Finian McGrath 'supports' HPV vaccine campaign

The 'super junior' health minister has admitted raising concerns about the vaccine

Finian McGrath 'supports' HPV vaccine campaign

Finian McGrath and Simon Harris. Image:

Super Junior Minister Finian McGrath 'supports the campaign' in support of the HPV vaccine programme, the Health Minister Simon Harris has said.

It comes after the junior minister admitted he did raise concerns about the HPV vaccine weeks before entering government.

In an interview in today's Sunday Times, Minister McGrath stood over his actions in raising those concerns - but could not cite the scientific study behind them.

Quizzed about a statistic he quoted, Minister McGrath told the paper: "I think that's in the UK. I'm 99% sure. It's something I saw earlier on in the office. I'm nearly positive."

The Government has this week been actively encouraging parents to ensure their girls get the vaccine - which helps protect against cervical cancer - after vaccination rates fell to a low of 50% last year.

A new HSE campaign is urging parents to allow their daughters get vaccinated.

Hundreds of parents have claimed the HPV vaccination is the cause of 'serious health problems' that their teenager daughters have developed.

Doctors and health officials around the world, however, have insisted the vaccine is "safe and effective", and no "credible scientific body" has linked the vaccine to any long-term side effects.

"You have to have the facts right"

In a statement, Minister Harris - who has called on amateurs to 'please butt out' of offering advice the vaccine - said he spoke to Finian McGrath earlier today.
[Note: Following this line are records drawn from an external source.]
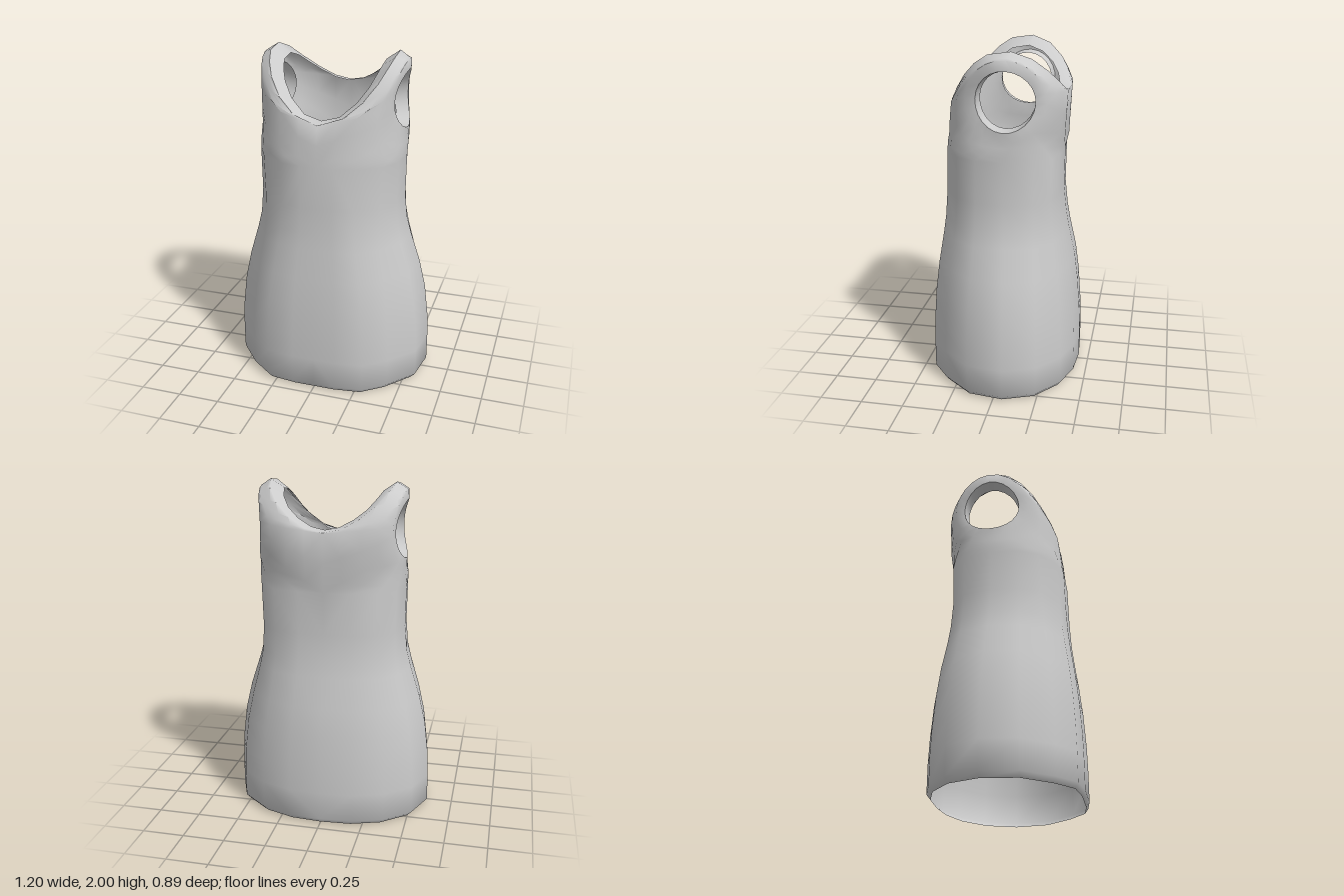
import * as THREE from 'three';
import { mergeVertices, toCreasedNormals } from 'three/addons/utils/BufferGeometryUtils.js';

const lerp = THREE.MathUtils.lerp;

// Half outline from centre back to centre front as [x, z] fractions: at the hem and at the chest
const hemOutline = [[0, -1], [.317, -.97], [.617, -.835], [.875, -.55], [1, -.125],
  [.95, .35], [.72, .72], [.5, .95], [.22, 1], [0, 1]];
const chestOutline = [[0, -1], [.35, -.97], [.7, -.88], [.92, -.62], [1, -.1],
  [.97, .35], [.82, .68], [.5, .93], [.22, 1], [0, 1]];

// Skirt and waist sections: y, half width, front depth, back depth
const levels = [[1.4, .433, .36, .328], [1.15, .43, .367, .325], [1.0, .445, .375, .342],
  [.9, .472, .386, .36], [.72, .53, .41, .4], [.55, .57, .428, .422], [.35, .594, .44, .437],
  [.2, .6, .443, .443], [.03, .6, .443, .443], [0, .572, .423, .42]];

// Neckline ridge from centre front over the shoulder to centre back
const neckline = [[0, 1.635, .33], [.13, 1.67, .318], [.24, 1.765, .27], [.31, 1.86, .205],
  [.345, 1.93, .14], [.367, 1.982, .06], [.367, 2, -.07], [.342, 1.96, -.18],
  [.285, 1.89, -.26], [.2, 1.82, -.312], [.1, 1.765, -.337], [0, 1.745, -.345]];

function section([y, w, front, back]) {
  const k = THREE.MathUtils.smoothstep(y, .6, 1.3);
  return hemOutline.map(([hx, hz], j) => {
    const [cx, cz] = chestOutline[j], z = lerp(hz, cz, k);
    return [w * lerp(hx, cx, k), y, z * (z > 0 ? front : back)];
  });
}

// Size of the rounded-box section passing through a point
const girth = ([x, , z]) => Math.pow(Math.pow(Math.abs(x) / .43, 2.5) + Math.pow(Math.abs(z) / .35, 2.5), .4);

// Blend two points while following the curve of the torso
function blend(a, b, k) {
  const p = a.map((v, i) => lerp(v, b[i], k));
  const s = lerp(girth(a), girth(b), k) / girth(p);
  return [p[0] * s, p[1], p[2] * s];
}

// Ring around the armhole
function armRing(count, radius, inset, dip) {
  return Array.from({ length: count }, (_, i) => {
    const a = (i / count) * Math.PI * 2 + .05;
    return [.432 - inset - dip * Math.cos(a) ** 2, 1.735 + radius * Math.sin(a), -.04 + radius * Math.cos(a)];
  });
}

// Join rows of points into a surface, on both sides of the body
function mirroredSurface(strips) {
  const pos = [];
  const tri = (...p) => {
    p.forEach(v => pos.push(...v));
    p.reverse().forEach(([x, y, z]) => pos.push(x === 0 ? 0 : -x, y, z));
  };
  for (const { rows, closed } of strips) {
    for (let r = 0; r + 1 < rows.length; r++) {
      const a = rows[r], b = rows[r + 1], n = a.length;
      for (let i = 0; i < (closed ? n : n - 1); i++) {
        const j = (i + 1) % n;
        // leave out the zero-area quads along the centre seams
        if (a[i][0] === 0 && a[j][0] === 0 && b[i][0] === 0 && b[j][0] === 0) continue;
        tri(a[i], a[j], b[i]);
        tri(a[j], b[j], b[i]);
      }
    }
  }
  const geo = new THREE.BufferGeometry();
  geo.setAttribute('position', new THREE.Float32BufferAttribute(pos, 3));
  return toCreasedNormals(mergeVertices(geo, 1e-4), Math.PI / 3);
}

export function createModel() {
  const group = new THREE.Group();
  group.name = 'sleevelessDress';
  const material = new THREE.MeshStandardMaterial({ color: 0xcccccc, side: THREE.DoubleSide });

  const skirtRows = levels.map(section);

  // Bodice: rings spreading from the armhole to neckline, centre seams and chest
  const border = [...neckline, [0, 1.57, -.334], ...skirtRows[0], [0, 1.52, .348]];
  const n = border.length;
  const lip = armRing(n, .158, .08, .045);
  const edge = armRing(n, .168, 0, .045);
  const band = armRing(n, .226, .003, .05);
  const spread = [.25, .5, .75].map(k => band.map((p, i) => blend(p, border[i], k)));

  // Neck lip folding inwards
  const neckLip = neckline.map(([x, y, z]) =>
    [x * .79, y + .006 - .06 * (x / .367) ** 2, z * (z > 0 ? .76 : .82)]);

  const dress = new THREE.Mesh(mirroredSurface([
    { rows: [lip, edge, band, ...spread, border], closed: true },
    { rows: [neckline, neckLip], closed: false },
    { rows: skirtRows, closed: false },
  ]), material);
  dress.name = 'dressShell';
  group.add(dress);
  return group;
}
The Health Minister says the junior minister at the Department of Health "supports the new campaign to encourage parents to avail of the HPV vaccine which saves lives".
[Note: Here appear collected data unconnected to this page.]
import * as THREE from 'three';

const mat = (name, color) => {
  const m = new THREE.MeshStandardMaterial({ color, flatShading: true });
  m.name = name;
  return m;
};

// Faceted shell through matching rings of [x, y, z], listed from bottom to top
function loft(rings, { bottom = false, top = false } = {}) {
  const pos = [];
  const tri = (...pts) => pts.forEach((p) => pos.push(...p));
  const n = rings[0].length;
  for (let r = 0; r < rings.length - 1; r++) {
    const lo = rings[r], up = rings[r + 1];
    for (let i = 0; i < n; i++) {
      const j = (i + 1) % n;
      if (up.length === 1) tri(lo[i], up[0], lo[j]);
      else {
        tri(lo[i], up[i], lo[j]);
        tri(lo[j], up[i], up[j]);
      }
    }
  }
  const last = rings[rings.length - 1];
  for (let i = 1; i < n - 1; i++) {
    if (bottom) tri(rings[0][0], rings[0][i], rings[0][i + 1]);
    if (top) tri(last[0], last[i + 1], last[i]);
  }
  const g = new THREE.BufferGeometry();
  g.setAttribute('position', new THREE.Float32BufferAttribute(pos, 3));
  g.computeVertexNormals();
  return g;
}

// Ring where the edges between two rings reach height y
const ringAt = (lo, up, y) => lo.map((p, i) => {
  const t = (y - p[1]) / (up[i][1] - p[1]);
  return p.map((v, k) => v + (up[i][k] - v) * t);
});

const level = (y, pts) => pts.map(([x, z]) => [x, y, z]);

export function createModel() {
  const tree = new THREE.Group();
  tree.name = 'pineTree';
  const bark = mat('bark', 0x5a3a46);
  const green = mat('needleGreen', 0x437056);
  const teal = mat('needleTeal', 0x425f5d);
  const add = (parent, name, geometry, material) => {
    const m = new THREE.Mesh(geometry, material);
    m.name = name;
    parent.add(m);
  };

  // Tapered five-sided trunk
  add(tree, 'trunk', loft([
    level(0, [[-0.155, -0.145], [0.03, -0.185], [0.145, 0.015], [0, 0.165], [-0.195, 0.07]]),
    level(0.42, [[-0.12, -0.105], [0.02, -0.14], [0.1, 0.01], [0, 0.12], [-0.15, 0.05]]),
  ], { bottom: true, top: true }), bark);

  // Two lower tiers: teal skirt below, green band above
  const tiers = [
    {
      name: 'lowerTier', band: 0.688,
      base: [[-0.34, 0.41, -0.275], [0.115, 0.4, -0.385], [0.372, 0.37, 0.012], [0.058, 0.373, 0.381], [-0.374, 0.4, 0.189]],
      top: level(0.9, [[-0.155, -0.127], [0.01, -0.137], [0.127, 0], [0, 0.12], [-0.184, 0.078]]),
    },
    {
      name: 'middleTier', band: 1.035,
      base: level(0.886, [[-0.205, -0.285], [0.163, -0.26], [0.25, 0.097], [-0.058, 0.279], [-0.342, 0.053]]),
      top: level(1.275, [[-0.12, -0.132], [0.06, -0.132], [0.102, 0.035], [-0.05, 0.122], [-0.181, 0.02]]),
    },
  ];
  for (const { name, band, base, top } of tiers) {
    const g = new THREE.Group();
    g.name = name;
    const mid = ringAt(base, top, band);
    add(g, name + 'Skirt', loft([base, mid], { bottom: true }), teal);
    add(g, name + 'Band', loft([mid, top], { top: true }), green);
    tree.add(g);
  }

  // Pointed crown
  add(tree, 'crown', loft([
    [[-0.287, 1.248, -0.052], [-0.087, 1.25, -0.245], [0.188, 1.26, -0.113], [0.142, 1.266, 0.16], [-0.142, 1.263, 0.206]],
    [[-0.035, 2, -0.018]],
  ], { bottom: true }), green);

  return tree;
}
The statement adds: "[Minister McGrath] welcomes the fact the whole purpose of the new campaign is to help inform parents and direct them to medical professionals to have any questions answered and facts provided.
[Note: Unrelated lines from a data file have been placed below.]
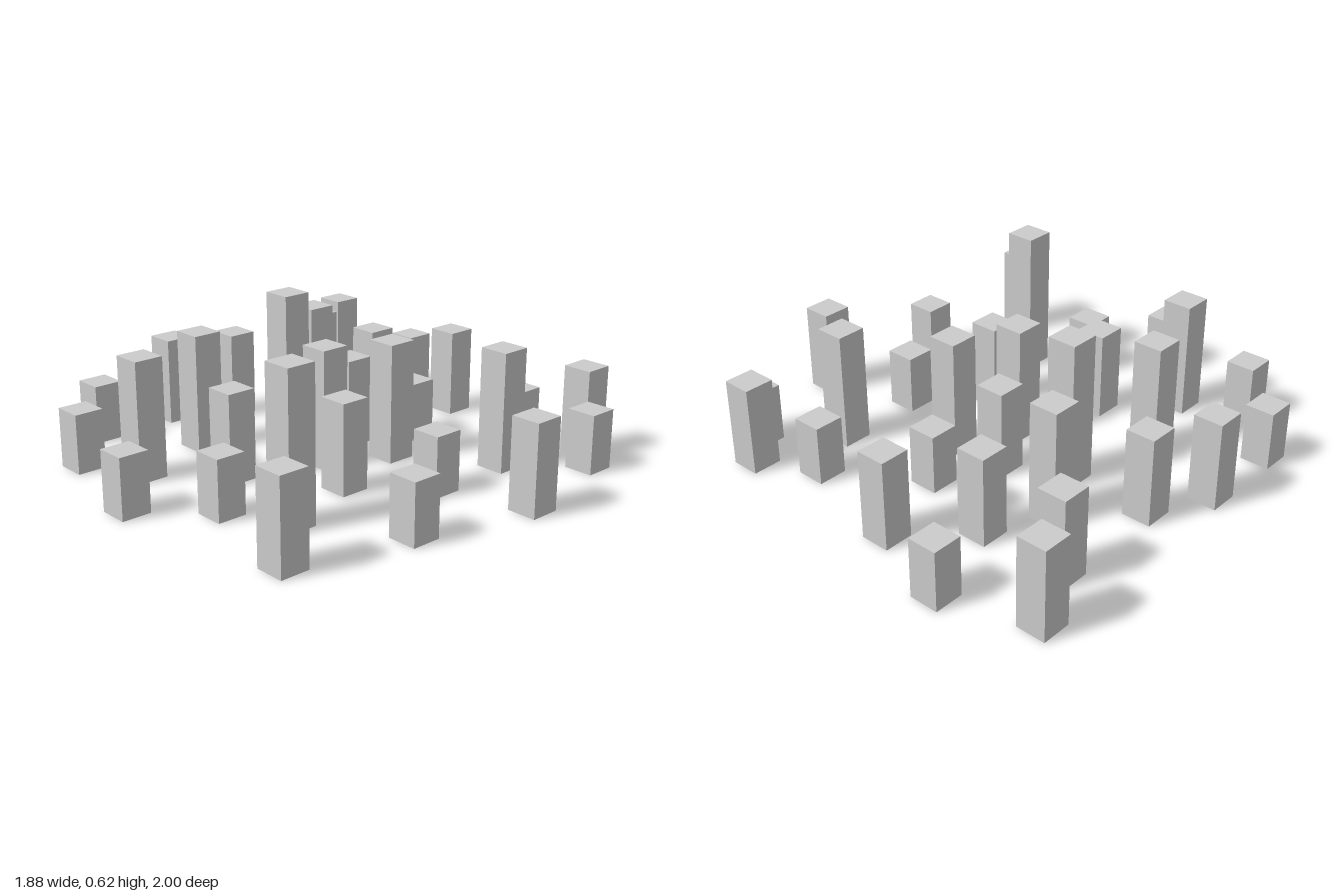
import * as THREE from 'three';

// Plan of the pillar field: rows run back to front, columns run -x to +x.
// Each digit is a pillar's height in cells.
const PLAN = [
  '...2...........',
  '3.....3.....3..',
  '..........2..2.',
  '.3..3..........',
  '.....1.2...4...',
  '...4...........',
  '......3.4.....3',
  '.3..5......2...',
  '.......4.......',
  '3........3.....',
  '...4.........2.',
  '......3........',
  '2.........5....',
  '....4...2......',
  '..2.........3..',
  '......2........',
];
const CELL = 0.125;

export function createModel() {
  const model = new THREE.Group();
  model.name = 'pillarField';
  const material = new THREE.MeshStandardMaterial({ color: 0xcccccc, flatShading: true });

  // One square pillar standing on the ground per marked cell
  PLAN.forEach((row, j) => {
    [...row].forEach((mark, i) => {
      if (mark === '.') return;
      const height = Number(mark) * CELL;
      const pillar = new THREE.Mesh(new THREE.BoxGeometry(CELL, height, CELL), material);
      pillar.name = 'pillar';
      pillar.position.set(
        (i - (row.length - 1) / 2) * CELL,
        height / 2,
        (j - (PLAN.length - 1) / 2) * CELL,
      );
      model.add(pillar);
    });
  });
  return model;
}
"Ministers Harris and McGrath agree that the people qualified to give advice on vaccines are medical professionals and they would encourage parents to take advice from them."

Doctor Mairead Byrne says girls should not delay in getting the vaccine.

Speaking on Newstalk's On The Record, Dr Byrne observed: "[Minister McGrath] is well meaning possibly, and he's trying to represent that cohort of patients who have complained of chronic fatigue, or maybe other conditions. But for me, as a doctor, I would not be advising the public [to avoid the vaccine].

"This is a vaccine that [girls] need to get at the first of secondary school. It's too late to get it later on."

She added: "You have to have the facts right - and we need to save lives."